Find every line below that contains the word "finish" and copy it out.

*** Supplied data ***

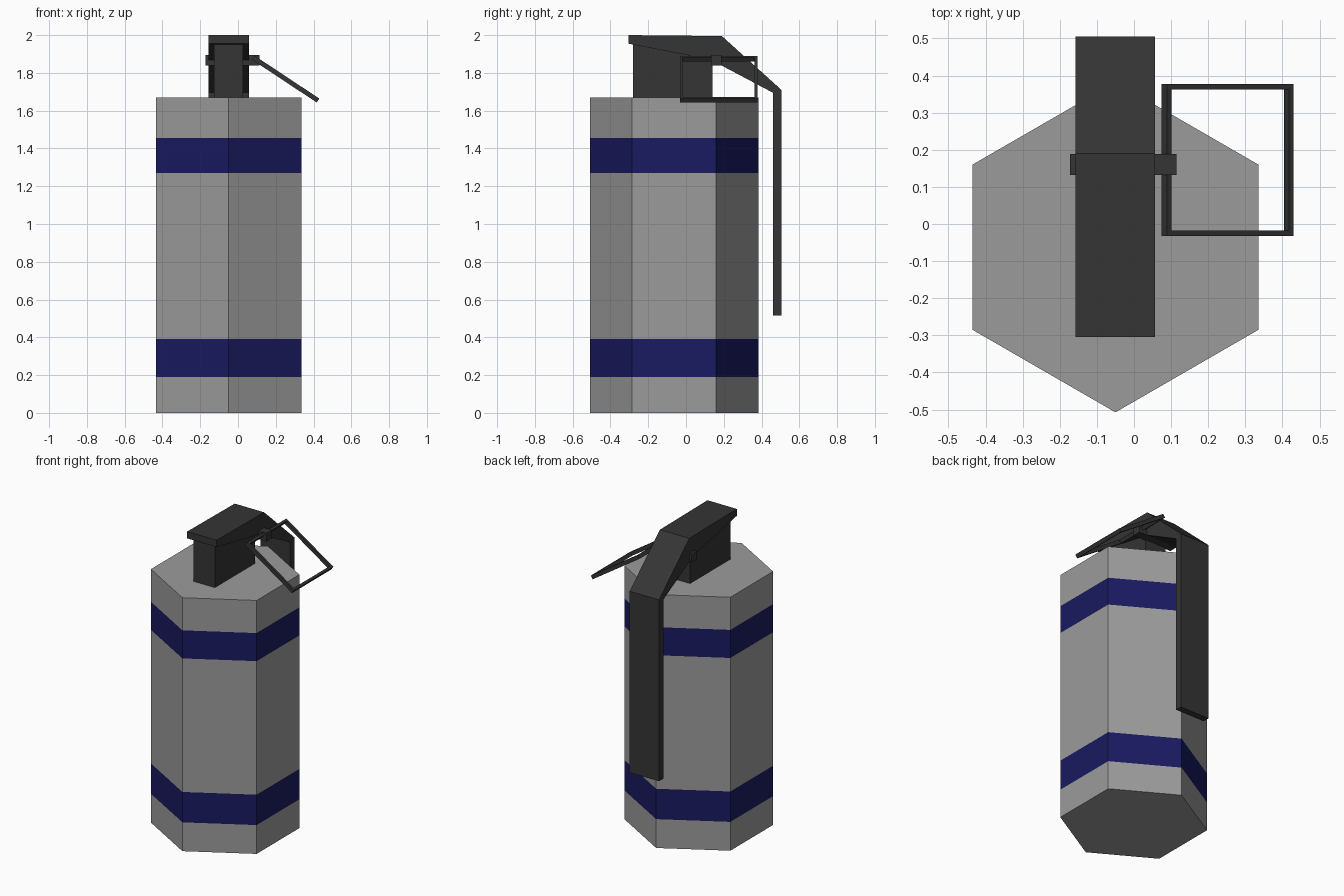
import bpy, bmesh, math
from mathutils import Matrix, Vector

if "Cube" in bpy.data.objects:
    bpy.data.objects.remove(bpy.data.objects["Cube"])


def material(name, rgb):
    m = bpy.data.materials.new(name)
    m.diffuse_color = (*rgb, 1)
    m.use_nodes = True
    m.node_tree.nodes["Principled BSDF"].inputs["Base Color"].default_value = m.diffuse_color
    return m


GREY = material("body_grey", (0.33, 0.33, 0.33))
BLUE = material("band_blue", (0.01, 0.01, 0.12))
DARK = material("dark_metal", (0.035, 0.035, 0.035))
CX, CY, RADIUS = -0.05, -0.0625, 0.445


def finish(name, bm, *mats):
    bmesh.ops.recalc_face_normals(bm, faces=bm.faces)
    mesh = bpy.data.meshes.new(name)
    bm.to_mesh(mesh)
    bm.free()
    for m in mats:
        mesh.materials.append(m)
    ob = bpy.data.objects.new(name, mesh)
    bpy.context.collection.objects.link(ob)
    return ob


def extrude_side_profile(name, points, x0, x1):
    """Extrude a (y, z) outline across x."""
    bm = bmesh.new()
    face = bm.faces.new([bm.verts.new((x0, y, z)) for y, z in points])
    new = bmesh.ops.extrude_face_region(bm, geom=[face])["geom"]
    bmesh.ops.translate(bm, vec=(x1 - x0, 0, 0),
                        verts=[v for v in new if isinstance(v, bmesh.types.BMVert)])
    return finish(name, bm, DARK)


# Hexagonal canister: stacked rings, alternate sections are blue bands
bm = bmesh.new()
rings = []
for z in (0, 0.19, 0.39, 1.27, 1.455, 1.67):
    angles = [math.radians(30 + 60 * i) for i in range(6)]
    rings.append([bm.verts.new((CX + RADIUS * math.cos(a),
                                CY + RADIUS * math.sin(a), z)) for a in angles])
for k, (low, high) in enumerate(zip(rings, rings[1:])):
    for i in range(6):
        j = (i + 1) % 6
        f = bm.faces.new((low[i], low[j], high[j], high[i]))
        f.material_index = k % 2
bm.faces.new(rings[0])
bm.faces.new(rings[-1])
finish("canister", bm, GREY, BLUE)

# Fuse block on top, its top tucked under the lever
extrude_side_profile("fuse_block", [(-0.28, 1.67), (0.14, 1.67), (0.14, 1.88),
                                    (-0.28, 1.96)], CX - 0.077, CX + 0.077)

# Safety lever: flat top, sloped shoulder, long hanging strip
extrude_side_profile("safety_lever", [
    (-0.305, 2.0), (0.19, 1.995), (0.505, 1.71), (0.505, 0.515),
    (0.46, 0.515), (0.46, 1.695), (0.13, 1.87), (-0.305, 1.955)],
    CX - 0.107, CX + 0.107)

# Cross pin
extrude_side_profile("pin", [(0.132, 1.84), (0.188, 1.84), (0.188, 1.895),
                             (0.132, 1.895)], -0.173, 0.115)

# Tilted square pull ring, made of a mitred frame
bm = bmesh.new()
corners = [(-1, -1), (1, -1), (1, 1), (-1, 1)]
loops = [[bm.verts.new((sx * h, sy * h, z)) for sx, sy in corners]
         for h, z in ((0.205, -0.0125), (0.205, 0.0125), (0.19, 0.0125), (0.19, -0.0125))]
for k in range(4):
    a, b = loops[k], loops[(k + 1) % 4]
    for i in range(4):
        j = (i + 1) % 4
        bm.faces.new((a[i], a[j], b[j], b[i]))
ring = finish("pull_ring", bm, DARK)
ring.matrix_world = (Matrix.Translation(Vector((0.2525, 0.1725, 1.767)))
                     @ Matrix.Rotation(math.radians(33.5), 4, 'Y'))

*** End of Supplied data ***
*** Supplied data ***

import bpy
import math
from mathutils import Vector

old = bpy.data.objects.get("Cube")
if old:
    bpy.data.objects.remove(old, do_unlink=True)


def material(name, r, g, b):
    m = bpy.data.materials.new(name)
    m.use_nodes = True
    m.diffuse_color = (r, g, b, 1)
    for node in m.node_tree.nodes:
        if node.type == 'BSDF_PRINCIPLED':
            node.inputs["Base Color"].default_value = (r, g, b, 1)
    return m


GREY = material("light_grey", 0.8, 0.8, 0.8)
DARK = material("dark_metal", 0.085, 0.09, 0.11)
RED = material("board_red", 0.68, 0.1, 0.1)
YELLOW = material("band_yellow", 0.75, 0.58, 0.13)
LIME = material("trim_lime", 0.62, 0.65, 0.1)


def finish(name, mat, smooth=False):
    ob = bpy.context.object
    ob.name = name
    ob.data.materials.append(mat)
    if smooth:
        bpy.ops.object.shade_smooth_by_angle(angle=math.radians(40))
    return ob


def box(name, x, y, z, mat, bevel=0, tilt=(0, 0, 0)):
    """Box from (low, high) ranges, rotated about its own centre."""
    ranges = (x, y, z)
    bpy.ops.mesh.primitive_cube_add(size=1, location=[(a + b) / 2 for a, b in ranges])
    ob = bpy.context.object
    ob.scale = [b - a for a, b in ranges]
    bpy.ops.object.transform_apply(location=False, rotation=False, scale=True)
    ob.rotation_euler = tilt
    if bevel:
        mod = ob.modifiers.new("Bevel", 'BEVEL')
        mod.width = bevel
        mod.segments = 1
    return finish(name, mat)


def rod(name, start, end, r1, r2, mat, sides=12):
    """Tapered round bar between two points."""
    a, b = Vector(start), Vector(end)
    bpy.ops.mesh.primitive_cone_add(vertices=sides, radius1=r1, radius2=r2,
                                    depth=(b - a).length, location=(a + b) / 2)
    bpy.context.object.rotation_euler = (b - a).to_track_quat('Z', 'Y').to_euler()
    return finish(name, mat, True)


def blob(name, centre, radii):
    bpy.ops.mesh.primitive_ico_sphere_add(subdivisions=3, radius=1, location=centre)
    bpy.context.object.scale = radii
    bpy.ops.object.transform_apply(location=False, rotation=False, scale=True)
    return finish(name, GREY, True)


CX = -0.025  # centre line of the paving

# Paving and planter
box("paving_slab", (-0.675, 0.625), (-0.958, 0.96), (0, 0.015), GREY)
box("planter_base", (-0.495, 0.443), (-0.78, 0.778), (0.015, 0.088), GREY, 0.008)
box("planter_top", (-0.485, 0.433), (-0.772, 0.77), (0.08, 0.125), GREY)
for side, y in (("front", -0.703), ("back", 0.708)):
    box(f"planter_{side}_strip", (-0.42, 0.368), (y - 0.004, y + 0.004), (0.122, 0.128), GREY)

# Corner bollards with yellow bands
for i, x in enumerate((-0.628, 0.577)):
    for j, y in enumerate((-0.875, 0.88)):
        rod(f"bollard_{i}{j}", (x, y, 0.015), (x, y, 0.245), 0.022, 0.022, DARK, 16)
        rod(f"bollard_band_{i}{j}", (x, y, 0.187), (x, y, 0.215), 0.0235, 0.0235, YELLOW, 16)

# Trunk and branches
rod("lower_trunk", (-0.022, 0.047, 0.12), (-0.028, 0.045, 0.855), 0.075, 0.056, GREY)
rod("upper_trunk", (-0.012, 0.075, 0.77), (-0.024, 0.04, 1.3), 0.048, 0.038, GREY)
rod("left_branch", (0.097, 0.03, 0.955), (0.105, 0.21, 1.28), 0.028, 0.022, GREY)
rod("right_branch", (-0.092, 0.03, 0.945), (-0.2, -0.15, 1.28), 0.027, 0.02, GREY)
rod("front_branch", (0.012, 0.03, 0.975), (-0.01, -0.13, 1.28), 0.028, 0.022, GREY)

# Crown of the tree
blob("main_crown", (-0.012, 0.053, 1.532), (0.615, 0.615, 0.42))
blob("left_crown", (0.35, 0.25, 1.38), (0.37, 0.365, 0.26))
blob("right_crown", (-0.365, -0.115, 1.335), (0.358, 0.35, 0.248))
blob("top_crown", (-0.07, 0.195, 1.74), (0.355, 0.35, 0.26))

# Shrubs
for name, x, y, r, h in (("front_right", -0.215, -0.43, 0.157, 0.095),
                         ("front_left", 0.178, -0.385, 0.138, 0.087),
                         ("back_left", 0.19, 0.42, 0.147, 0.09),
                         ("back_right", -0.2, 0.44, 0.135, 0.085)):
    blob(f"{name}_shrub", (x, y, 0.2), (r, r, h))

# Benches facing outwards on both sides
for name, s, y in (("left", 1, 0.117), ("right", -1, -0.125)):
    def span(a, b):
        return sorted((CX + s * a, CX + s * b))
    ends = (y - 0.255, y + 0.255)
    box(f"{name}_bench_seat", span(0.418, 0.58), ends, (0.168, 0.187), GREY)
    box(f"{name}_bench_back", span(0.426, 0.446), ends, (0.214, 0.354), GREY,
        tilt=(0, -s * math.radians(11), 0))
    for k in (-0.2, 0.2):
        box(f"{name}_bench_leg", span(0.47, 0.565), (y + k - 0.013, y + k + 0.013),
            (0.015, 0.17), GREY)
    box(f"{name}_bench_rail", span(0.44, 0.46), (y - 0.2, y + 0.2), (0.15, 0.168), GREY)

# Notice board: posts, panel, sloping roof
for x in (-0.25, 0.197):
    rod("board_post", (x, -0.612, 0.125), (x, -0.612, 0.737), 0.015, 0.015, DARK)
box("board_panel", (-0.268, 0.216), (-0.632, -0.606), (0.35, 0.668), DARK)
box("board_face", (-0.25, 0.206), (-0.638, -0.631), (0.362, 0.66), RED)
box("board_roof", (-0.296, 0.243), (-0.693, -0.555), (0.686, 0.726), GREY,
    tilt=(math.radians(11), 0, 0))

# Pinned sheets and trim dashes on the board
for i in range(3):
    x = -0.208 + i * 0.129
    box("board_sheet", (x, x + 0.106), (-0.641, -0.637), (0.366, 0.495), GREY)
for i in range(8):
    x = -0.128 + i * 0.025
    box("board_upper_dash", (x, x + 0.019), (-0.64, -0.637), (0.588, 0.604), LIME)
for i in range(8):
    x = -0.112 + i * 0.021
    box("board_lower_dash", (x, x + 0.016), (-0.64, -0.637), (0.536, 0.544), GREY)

*** End of Supplied data ***

### [Output]
def finish(name, bm, *mats):
    return finish(name, bm, DARK)
finish("canister", bm, GREY, BLUE)
ring = finish("pull_ring", bm, DARK)
def finish(name, mat, smooth=False):
    return finish(name, mat)
    return finish(name, mat, True)
    return finish(name, GREY, True)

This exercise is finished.